The people of Southeast Alaska are fortunate to experience glimpses and encounters with bears in our yards and along the trails. All of these encounters bring awe, wonder, excitement and sometimes fear. These are exactly the same feelings that humankind has experienced about bears since primeval times.
The observation of bears along with these feelings evolved into a belief that these hairy cousins were sacred and holy and to be respected in very special ways.
A unique connection between humans and bears was experienced and continues to this day as we retell folk tales. Legends and myths and cuddle stuffed bears. We use many hundreds of words in English that derive from “bear” in several language families. Many people choose the bear as a personalized “spirit animal,” striving to imbue the bear’s many characteristics into their own lives.
Bears are the only large omnivores, always curious about their environment and searching for food, just as people hunted and foraged. Watching them explore their environment, we sense a consciousness somewhat like our own. We observe them standing up on the soles of their feet surveying their domain. They sit with a leg folded under like a child. They are very smart and clever with their paws. They are excellent mothers, and depending on the species, nurture their cubs up to three years. A photographer amazed the online world chronicling a mother bear raising five cubs for two years.
The bear was honored by folks in many ways. There were special rituals and taboos for hunting, killing and consuming bears. The bear was often the “honored guest” at its own feast. Our local Native people can tell you about their special relationships with grandmother and grandfather bear and how they revered them.
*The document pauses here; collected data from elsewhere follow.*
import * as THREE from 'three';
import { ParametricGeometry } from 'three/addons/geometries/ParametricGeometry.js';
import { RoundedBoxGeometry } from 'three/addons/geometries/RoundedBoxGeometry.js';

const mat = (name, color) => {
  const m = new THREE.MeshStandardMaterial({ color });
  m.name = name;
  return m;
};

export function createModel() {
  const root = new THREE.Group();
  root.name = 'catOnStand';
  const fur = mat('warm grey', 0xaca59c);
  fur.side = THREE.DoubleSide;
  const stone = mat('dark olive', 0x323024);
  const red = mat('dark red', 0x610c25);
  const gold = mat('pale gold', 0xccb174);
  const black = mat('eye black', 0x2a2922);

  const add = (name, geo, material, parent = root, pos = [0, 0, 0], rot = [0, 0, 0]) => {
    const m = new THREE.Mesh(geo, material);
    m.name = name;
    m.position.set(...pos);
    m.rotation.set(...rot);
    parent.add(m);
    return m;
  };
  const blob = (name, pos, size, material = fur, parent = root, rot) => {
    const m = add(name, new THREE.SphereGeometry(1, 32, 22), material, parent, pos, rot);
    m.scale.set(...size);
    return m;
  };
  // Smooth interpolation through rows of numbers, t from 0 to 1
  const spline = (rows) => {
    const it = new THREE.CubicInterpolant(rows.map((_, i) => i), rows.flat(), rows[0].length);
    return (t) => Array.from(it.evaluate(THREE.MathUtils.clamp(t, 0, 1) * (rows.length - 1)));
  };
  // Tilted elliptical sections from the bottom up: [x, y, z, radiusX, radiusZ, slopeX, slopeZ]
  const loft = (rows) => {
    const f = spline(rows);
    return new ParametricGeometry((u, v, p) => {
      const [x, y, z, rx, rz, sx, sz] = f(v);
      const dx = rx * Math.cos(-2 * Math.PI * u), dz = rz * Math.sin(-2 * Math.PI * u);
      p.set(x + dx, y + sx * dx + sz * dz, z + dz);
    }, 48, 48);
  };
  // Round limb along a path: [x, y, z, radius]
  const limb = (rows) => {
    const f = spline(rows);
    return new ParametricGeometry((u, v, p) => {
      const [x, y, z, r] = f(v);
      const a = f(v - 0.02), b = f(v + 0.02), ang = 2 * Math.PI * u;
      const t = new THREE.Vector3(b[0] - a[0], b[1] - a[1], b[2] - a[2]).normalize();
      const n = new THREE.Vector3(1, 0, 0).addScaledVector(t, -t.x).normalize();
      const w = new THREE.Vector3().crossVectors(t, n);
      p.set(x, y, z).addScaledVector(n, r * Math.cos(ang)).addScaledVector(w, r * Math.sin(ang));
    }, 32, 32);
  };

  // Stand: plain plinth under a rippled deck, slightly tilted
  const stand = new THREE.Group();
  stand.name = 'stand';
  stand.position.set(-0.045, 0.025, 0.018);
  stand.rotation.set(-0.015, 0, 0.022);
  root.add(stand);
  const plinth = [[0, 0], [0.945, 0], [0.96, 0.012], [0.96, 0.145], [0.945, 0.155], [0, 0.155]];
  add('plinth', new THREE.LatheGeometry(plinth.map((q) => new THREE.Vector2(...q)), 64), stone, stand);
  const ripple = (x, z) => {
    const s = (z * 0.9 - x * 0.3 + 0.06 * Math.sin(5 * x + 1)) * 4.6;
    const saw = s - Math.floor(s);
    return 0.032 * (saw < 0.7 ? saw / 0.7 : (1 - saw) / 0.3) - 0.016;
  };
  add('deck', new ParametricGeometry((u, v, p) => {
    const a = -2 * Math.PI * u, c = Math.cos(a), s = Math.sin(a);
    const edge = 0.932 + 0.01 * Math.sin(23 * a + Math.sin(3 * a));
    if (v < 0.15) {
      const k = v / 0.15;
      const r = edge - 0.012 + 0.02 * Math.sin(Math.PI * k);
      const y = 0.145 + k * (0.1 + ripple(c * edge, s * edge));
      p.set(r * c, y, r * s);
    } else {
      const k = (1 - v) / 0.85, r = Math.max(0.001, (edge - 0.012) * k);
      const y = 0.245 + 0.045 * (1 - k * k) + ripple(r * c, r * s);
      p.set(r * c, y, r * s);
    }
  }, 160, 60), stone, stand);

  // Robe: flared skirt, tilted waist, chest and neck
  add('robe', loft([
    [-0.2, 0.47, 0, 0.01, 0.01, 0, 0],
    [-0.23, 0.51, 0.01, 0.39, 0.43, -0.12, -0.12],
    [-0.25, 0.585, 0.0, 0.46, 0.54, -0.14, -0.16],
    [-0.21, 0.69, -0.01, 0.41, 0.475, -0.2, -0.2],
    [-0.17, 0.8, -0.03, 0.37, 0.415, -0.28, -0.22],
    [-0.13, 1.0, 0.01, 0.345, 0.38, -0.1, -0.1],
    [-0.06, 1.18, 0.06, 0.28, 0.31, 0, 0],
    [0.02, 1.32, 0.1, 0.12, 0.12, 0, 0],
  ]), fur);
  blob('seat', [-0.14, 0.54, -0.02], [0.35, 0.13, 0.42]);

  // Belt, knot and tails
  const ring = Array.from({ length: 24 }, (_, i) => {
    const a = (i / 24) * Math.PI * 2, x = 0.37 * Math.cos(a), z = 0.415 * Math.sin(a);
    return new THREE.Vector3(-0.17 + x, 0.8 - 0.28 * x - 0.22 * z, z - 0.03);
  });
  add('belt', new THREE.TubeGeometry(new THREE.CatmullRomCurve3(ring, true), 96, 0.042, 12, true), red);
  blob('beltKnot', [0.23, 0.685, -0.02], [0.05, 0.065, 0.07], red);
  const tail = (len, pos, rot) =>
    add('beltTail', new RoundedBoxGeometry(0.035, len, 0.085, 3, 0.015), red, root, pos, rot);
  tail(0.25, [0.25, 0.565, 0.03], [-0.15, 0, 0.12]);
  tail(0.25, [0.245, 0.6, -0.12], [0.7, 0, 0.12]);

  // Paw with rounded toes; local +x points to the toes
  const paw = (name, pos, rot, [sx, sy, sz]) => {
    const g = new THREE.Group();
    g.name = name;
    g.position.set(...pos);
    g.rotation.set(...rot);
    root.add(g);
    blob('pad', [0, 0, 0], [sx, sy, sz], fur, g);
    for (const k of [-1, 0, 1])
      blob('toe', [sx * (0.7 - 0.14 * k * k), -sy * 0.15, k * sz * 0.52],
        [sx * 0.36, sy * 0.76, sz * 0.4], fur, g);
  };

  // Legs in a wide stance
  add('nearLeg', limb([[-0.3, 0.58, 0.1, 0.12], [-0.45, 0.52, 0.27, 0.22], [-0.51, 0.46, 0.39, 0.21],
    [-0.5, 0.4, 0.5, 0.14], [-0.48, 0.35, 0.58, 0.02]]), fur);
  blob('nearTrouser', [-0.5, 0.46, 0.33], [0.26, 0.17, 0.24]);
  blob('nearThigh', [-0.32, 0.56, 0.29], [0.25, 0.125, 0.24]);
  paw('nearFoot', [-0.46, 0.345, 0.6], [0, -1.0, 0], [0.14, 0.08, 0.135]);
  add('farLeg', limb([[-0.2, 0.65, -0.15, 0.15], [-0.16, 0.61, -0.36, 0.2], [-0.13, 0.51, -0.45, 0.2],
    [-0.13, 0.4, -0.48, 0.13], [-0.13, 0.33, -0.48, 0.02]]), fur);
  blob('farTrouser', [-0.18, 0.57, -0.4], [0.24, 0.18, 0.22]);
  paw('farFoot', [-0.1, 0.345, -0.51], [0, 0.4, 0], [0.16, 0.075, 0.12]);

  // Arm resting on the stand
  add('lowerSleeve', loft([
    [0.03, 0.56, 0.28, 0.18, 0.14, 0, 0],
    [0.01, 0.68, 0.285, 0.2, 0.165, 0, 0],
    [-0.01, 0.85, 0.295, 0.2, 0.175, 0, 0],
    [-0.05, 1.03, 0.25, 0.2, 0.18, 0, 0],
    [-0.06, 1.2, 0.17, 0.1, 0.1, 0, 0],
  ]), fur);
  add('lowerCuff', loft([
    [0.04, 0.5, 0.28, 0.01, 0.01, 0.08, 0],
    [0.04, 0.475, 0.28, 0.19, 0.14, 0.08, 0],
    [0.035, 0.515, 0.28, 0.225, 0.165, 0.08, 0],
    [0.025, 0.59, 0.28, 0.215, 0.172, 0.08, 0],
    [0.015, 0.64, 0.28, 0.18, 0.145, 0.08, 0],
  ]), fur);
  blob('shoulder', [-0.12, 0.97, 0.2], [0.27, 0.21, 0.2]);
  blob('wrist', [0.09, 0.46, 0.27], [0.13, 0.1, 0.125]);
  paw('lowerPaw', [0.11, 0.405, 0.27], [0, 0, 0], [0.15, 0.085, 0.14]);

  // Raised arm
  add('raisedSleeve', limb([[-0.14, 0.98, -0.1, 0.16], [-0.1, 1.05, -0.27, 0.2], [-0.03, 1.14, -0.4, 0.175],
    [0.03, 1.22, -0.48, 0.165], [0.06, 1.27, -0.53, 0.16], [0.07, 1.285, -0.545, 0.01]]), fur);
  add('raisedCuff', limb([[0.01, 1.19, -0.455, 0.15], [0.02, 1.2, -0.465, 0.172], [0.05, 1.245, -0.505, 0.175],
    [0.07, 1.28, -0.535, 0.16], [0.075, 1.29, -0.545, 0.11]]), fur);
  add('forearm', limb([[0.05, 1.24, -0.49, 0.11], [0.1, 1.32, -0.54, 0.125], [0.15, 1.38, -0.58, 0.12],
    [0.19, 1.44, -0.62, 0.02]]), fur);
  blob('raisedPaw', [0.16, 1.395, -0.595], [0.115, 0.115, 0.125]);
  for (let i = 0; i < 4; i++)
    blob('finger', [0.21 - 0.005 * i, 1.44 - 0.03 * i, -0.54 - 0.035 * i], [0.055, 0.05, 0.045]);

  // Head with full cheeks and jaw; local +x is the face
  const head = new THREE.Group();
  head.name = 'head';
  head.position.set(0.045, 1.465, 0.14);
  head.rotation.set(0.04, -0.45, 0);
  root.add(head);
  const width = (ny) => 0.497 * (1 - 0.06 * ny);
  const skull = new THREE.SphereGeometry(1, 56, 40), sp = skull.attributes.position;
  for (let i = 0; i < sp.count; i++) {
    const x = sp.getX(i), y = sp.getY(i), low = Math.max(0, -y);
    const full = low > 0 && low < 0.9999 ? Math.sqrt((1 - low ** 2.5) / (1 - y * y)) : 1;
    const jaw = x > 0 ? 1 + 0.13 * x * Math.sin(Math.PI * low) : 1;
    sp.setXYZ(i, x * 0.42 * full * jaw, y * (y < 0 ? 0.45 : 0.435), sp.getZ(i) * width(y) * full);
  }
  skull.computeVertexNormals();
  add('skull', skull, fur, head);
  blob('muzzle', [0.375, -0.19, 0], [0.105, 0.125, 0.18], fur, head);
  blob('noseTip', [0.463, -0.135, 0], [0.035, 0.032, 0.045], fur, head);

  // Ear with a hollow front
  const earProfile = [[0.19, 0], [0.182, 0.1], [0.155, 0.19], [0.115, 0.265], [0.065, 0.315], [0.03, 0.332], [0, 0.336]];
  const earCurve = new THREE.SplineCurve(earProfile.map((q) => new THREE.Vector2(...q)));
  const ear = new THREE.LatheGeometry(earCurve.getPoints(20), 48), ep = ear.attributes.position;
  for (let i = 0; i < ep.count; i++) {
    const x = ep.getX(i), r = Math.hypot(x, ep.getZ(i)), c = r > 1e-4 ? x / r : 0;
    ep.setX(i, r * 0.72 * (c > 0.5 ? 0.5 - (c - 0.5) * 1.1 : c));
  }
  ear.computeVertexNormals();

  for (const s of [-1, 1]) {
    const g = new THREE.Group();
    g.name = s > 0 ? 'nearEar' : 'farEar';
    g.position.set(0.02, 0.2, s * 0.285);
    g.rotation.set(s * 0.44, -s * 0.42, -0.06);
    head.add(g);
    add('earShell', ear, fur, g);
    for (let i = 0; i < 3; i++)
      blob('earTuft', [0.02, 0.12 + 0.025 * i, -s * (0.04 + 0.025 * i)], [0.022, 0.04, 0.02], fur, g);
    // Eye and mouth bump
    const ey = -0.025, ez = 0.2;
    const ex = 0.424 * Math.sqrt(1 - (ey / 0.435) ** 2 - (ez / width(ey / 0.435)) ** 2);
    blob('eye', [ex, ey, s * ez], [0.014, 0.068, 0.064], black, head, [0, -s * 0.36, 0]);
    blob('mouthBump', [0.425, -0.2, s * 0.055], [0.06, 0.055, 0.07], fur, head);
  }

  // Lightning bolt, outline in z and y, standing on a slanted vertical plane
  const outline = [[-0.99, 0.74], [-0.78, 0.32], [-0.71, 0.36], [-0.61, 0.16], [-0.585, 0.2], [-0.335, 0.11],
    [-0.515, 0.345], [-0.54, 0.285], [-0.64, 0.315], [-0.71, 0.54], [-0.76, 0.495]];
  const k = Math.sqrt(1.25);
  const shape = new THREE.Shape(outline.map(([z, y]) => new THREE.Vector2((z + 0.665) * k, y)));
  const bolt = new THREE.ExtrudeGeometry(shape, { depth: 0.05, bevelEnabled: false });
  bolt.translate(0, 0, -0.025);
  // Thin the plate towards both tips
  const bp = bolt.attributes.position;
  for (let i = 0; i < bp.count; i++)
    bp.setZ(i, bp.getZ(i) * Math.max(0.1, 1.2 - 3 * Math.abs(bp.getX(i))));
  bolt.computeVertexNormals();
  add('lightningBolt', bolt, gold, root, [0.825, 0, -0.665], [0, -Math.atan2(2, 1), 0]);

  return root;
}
In biblical literature, the bear was written about as being very wild and vicious, vengeful, with overwhelming and uncontrolled power. In early non-biblical writing, the bear was associated with several sorts of sin. But the bear was an important symbolic pre-Christian animal that was “baptized” into the Church.
The early church in Europe experienced the bear as a special totem for Christ and the Church. This is not surprising, since, as Christianity grew and expanded its range, it assimilated the Nature Wisdom of newly baptized members. Bestiaries were compiled that incorporated various animals and their natural and imaginative qualities into Christian virtues and stories.
The bear was experienced as a Christ symbol because of its hibernation cycle. It is buried in the earth and rises with cubs, bringing new life into the world. This association was especially celebrated as part of Candlemas during the winter/spring cross-quarter day (Feb. 2nd).
St. Bonaventure wrote a tale of a bear coming to the aid of a monk who needed help guarding his flock, thus being of service to humans. In doing so, the bear was the first animal to be referred to in Christian literature as “brother.”
From the biblical wild and fierce predator, it is interesting to find the bear becoming the symbol for Christianity itself. The Church understood its bear-like nature in shaping and nurturing new converts while protecting them with a bear’s ferocity. (There was a belief/myth that bear cubs were born formless and “licked into shape” by their mother.)
The bear of the night sky “pointed the way” and made navigation possible, as the Church guided people in following the Way of Christ. Like the bear, the Church also helped people navigate death and rebirth.
Whether Christian or not, I hope when you next glimpse or encounter a bear, you might better understand why humans through the ages have such a special relationship with our hairy cousin.
I end with this edited quote from “Sacred Paw” (p. xi): “The bear is kind of an ideogram of people in nature reminding us of what we have lost: wily, smart, strong, fast, agile and independent in ways we humans have left behind. The bear symbolizes the harmony of society and nature, a harmony disrupted in the modern world.”
Please care for creation.
• The Rev. Dr. Roger Wharton, formally an Episcopal Priest in Juneau, is an EcoChaplain and Sacred Ecologist (ecospirit.org). “The Sacred Paw” by Shepard and Sanders (Viking 1985) and medieval Bestiaries were the inspirations for this article. “Living Growing” is a weekly column written by different authors and submitted by local clergy and spiritual leaders.